Your assignment.
Would you repeat exactly the part of the listing below that runs from the line containing "on the left" down to the line containing "[-0.59, 0.648, -0.7], [-0.52, 0.54, -0.81]]);", inclusive, and nothing else?

Provided records.
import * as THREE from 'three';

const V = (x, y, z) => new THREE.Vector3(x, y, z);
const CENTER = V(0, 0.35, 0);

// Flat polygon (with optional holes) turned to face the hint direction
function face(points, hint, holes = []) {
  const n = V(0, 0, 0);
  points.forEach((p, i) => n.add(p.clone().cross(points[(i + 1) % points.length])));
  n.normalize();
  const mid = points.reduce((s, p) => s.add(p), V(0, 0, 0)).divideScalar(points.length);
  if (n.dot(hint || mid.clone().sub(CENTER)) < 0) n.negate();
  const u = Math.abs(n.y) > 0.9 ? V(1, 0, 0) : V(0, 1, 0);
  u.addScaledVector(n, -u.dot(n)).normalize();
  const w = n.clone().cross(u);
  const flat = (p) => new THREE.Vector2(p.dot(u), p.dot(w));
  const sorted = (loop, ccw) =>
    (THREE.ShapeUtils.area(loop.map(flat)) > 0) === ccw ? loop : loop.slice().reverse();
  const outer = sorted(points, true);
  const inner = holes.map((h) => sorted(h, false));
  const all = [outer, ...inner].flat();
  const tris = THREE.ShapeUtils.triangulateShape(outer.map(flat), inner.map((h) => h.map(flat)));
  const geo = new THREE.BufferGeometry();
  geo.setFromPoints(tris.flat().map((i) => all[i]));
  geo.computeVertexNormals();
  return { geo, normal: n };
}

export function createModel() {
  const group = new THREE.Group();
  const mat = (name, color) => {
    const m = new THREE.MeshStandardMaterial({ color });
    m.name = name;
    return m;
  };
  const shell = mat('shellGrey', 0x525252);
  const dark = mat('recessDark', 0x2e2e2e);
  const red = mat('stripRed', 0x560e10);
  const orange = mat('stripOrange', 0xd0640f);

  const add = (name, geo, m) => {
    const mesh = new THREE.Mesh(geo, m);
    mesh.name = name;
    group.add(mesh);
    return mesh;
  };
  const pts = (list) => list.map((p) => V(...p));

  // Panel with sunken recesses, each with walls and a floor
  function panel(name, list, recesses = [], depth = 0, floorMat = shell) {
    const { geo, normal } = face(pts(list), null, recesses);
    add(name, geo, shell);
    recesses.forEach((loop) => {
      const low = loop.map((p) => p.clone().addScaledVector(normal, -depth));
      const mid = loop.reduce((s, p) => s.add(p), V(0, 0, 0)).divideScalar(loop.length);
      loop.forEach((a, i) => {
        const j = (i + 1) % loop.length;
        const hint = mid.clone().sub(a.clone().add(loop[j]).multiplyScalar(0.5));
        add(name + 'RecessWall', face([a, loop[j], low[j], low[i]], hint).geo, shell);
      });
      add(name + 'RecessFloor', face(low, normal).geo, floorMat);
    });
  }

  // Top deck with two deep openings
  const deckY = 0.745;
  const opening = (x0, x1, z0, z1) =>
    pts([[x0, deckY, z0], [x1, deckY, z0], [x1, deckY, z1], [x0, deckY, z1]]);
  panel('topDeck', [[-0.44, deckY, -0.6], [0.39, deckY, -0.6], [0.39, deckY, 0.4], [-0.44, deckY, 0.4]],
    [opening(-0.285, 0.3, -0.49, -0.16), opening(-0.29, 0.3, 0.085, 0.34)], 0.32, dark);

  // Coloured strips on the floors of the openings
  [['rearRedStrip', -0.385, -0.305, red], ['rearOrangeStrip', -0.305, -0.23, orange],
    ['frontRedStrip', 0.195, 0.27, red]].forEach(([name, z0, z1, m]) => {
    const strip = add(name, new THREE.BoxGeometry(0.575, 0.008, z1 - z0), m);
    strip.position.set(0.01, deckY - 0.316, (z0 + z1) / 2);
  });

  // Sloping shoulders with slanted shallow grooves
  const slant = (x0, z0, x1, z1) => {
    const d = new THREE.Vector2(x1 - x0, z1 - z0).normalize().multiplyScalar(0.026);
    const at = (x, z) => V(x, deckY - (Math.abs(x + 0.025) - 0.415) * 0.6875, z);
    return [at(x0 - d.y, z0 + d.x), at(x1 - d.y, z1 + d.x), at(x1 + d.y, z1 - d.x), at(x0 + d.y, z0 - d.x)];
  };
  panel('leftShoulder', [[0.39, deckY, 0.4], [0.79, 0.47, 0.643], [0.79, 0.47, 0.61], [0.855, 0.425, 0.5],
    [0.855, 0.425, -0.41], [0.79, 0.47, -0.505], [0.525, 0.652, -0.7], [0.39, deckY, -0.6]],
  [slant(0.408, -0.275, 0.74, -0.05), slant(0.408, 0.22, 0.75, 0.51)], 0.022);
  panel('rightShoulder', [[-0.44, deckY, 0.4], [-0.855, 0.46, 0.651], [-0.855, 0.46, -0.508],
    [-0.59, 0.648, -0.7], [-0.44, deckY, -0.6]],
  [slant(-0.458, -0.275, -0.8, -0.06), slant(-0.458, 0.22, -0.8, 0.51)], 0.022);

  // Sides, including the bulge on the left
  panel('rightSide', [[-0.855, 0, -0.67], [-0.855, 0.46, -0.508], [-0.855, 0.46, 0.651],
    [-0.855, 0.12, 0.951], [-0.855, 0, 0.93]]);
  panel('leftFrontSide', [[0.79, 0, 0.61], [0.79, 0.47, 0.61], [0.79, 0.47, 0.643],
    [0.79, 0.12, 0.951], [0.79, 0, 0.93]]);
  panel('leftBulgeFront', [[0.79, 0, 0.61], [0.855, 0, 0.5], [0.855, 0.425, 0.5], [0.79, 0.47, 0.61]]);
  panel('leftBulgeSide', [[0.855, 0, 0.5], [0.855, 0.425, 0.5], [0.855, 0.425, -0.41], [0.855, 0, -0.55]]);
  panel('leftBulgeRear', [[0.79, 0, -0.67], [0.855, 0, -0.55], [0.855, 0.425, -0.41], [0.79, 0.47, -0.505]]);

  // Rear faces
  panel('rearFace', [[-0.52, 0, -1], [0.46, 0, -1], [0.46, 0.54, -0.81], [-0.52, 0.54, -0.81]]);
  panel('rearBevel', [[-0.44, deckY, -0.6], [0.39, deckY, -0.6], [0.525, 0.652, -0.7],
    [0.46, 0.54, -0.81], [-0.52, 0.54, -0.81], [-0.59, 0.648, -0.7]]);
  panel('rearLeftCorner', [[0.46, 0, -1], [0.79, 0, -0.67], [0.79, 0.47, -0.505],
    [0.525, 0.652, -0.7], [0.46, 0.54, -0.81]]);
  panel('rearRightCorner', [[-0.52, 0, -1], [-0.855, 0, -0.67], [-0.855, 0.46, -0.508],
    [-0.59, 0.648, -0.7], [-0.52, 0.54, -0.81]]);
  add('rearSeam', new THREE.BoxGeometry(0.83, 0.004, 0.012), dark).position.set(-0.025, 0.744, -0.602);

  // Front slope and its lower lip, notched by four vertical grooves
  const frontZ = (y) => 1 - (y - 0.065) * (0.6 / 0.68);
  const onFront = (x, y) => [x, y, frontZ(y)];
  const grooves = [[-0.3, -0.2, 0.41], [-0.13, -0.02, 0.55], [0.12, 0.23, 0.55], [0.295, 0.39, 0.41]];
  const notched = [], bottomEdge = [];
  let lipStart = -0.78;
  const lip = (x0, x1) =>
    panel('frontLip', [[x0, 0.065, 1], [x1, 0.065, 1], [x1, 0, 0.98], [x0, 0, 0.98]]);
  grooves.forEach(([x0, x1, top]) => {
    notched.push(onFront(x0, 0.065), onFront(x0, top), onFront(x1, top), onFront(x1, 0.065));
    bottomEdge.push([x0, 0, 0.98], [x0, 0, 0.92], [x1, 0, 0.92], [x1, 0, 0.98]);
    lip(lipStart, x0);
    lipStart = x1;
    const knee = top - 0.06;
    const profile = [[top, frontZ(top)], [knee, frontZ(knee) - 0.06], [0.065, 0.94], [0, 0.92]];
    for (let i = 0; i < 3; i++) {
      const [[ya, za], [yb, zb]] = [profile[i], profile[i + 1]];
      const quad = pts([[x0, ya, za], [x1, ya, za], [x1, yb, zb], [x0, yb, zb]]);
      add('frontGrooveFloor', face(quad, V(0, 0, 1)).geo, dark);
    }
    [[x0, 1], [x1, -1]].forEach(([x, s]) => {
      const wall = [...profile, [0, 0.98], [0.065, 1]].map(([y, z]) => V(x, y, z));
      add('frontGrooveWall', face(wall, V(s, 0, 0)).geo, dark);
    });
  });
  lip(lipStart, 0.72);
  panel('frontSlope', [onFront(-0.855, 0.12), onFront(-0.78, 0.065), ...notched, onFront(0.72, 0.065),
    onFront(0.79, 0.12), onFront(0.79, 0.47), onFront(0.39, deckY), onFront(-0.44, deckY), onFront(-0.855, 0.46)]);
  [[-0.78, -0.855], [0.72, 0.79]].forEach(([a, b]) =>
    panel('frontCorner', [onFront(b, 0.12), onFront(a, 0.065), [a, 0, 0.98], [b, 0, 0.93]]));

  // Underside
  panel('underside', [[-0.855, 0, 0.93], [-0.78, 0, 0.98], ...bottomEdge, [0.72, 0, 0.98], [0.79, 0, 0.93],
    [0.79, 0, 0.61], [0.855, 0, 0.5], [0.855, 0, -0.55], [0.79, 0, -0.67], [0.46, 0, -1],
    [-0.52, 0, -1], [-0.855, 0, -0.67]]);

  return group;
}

...

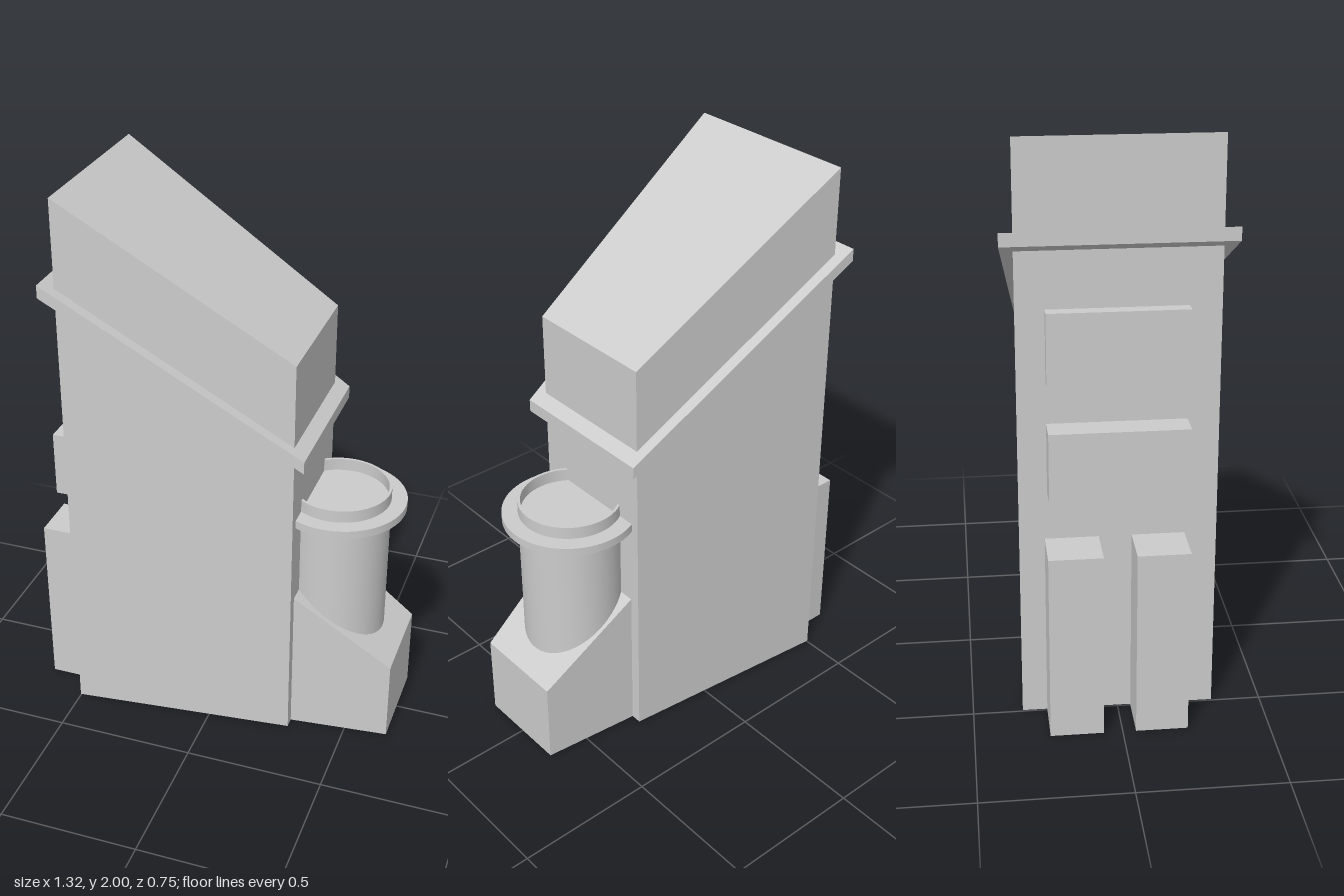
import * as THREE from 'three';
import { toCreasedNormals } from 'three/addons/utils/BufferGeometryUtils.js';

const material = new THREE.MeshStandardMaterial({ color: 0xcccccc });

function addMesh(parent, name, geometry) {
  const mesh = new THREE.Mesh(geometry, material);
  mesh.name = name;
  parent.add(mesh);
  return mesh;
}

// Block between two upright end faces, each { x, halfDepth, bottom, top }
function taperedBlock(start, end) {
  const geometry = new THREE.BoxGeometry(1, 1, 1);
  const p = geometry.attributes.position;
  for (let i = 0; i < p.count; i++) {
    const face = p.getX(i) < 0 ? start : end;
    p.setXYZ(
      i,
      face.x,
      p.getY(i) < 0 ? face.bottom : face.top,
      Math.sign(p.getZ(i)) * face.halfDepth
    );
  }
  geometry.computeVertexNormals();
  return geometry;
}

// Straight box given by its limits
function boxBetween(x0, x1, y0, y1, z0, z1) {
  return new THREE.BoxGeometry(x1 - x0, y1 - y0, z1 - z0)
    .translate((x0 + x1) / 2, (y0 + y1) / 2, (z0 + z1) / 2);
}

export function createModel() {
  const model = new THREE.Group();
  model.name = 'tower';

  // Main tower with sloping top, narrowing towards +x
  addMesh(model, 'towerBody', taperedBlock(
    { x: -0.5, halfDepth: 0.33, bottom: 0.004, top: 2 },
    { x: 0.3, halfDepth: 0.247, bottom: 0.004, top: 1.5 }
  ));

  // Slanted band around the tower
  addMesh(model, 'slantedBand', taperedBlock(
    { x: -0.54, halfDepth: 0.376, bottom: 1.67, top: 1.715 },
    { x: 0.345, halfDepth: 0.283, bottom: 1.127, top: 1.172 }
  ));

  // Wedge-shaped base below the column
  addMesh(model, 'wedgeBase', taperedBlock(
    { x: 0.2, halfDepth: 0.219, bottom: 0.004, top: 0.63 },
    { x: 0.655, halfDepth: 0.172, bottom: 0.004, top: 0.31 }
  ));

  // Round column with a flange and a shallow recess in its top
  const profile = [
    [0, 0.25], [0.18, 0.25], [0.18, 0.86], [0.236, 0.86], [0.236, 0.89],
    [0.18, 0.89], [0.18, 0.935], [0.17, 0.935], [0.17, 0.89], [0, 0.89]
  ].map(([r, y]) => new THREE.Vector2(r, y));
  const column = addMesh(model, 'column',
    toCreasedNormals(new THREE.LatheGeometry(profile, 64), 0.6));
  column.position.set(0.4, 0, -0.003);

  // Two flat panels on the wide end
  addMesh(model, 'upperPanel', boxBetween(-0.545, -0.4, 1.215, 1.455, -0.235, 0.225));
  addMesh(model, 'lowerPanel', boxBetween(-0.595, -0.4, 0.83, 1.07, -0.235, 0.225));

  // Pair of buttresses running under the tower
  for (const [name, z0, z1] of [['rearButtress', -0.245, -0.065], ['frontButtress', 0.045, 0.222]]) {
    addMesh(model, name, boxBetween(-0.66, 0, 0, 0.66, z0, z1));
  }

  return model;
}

Task result.
  // Sides, including the bulge on the left
  panel('rightSide', [[-0.855, 0, -0.67], [-0.855, 0.46, -0.508], [-0.855, 0.46, 0.651],
    [-0.855, 0.12, 0.951], [-0.855, 0, 0.93]]);
  panel('leftFrontSide', [[0.79, 0, 0.61], [0.79, 0.47, 0.61], [0.79, 0.47, 0.643],
    [0.79, 0.12, 0.951], [0.79, 0, 0.93]]);
  panel('leftBulgeFront', [[0.79, 0, 0.61], [0.855, 0, 0.5], [0.855, 0.425, 0.5], [0.79, 0.47, 0.61]]);
  panel('leftBulgeSide', [[0.855, 0, 0.5], [0.855, 0.425, 0.5], [0.855, 0.425, -0.41], [0.855, 0, -0.55]]);
  panel('leftBulgeRear', [[0.79, 0, -0.67], [0.855, 0, -0.55], [0.855, 0.425, -0.41], [0.79, 0.47, -0.505]]);

  // Rear faces
  panel('rearFace', [[-0.52, 0, -1], [0.46, 0, -1], [0.46, 0.54, -0.81], [-0.52, 0.54, -0.81]]);
  panel('rearBevel', [[-0.44, deckY, -0.6], [0.39, deckY, -0.6], [0.525, 0.652, -0.7],
    [0.46, 0.54, -0.81], [-0.52, 0.54, -0.81], [-0.59, 0.648, -0.7]]);
  panel('rearLeftCorner', [[0.46, 0, -1], [0.79, 0, -0.67], [0.79, 0.47, -0.505],
    [0.525, 0.652, -0.7], [0.46, 0.54, -0.81]]);
  panel('rearRightCorner', [[-0.52, 0, -1], [-0.855, 0, -0.67], [-0.855, 0.46, -0.508],
    [-0.59, 0.648, -0.7], [-0.52, 0.54, -0.81]]);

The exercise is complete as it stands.